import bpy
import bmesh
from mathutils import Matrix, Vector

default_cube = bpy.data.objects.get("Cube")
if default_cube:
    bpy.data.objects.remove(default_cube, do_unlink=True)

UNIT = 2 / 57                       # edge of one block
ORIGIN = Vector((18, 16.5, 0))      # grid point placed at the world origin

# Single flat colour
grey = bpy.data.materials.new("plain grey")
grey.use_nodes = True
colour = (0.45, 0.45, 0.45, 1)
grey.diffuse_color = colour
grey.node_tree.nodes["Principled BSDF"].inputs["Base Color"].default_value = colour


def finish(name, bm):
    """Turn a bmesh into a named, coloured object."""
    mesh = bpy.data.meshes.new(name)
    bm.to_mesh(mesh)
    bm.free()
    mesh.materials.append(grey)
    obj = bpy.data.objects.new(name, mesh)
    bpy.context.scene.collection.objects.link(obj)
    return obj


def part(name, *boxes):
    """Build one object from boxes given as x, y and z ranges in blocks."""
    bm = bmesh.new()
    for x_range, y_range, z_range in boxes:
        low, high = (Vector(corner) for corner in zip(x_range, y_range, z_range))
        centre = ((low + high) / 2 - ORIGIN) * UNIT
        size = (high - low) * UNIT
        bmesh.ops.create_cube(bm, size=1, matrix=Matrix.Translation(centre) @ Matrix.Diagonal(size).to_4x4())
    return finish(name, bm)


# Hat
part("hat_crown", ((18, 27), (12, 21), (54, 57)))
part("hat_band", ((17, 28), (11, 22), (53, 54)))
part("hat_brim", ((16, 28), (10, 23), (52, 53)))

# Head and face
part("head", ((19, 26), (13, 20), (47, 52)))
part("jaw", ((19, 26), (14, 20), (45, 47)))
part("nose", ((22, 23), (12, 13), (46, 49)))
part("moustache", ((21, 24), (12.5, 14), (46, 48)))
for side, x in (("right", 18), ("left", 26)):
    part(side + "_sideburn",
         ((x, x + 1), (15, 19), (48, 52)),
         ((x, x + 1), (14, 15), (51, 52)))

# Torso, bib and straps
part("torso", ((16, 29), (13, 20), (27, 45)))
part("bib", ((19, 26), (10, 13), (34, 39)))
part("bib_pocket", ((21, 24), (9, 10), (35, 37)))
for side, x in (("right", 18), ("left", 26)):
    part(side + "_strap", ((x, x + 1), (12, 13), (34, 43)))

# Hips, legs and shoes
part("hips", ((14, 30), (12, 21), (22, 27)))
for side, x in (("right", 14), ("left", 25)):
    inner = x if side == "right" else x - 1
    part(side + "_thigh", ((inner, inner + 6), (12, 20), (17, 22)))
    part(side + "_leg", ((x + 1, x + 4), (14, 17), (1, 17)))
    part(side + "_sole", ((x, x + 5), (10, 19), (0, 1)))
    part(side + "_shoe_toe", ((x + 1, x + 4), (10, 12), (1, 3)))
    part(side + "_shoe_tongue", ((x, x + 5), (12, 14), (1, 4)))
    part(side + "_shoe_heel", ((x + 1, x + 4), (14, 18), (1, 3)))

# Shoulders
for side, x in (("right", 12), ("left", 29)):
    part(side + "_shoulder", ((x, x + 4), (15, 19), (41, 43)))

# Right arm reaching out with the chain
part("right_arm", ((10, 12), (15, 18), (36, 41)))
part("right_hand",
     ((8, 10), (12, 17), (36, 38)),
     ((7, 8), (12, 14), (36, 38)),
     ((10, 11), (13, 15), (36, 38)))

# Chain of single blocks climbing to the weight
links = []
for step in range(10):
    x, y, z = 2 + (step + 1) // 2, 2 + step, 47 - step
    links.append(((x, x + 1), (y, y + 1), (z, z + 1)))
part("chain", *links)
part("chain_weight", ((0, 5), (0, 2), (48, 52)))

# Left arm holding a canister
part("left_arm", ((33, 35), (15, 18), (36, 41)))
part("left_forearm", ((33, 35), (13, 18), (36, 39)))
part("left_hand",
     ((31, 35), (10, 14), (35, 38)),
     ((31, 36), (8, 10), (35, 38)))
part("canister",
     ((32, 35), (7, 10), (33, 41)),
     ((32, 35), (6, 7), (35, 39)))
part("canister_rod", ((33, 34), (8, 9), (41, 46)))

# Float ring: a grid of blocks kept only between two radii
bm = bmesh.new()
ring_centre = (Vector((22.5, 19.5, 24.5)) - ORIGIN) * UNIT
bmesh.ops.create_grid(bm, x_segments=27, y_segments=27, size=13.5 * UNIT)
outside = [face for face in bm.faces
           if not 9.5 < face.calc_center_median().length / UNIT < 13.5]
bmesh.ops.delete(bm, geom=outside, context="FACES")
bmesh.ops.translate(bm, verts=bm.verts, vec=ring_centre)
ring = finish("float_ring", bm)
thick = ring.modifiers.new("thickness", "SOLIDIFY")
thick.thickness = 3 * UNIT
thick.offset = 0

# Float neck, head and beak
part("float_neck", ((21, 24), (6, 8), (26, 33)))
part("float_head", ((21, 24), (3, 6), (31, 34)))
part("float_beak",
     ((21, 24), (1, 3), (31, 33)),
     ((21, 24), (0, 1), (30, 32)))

* * * * * * *

- WHAT YOU ARE ASKED TO DO
I'd like the lines above from the one with "obj = bpy.data.objects.new(name, mesh)" up to and including the one with "low, high = (Vector(corner)" copied exactly, with no other lines.

- EXERCISE RESPONSE
    obj = bpy.data.objects.new(name, mesh)
    bpy.context.scene.collection.objects.link(obj)
    return obj


def part(name, *boxes):
    """Build one object from boxes given as x, y and z ranges in blocks."""
    bm = bmesh.new()
    for x_range, y_range, z_range in boxes:
        low, high = (Vector(corner) for corner in zip(x_range, y_range, z_range))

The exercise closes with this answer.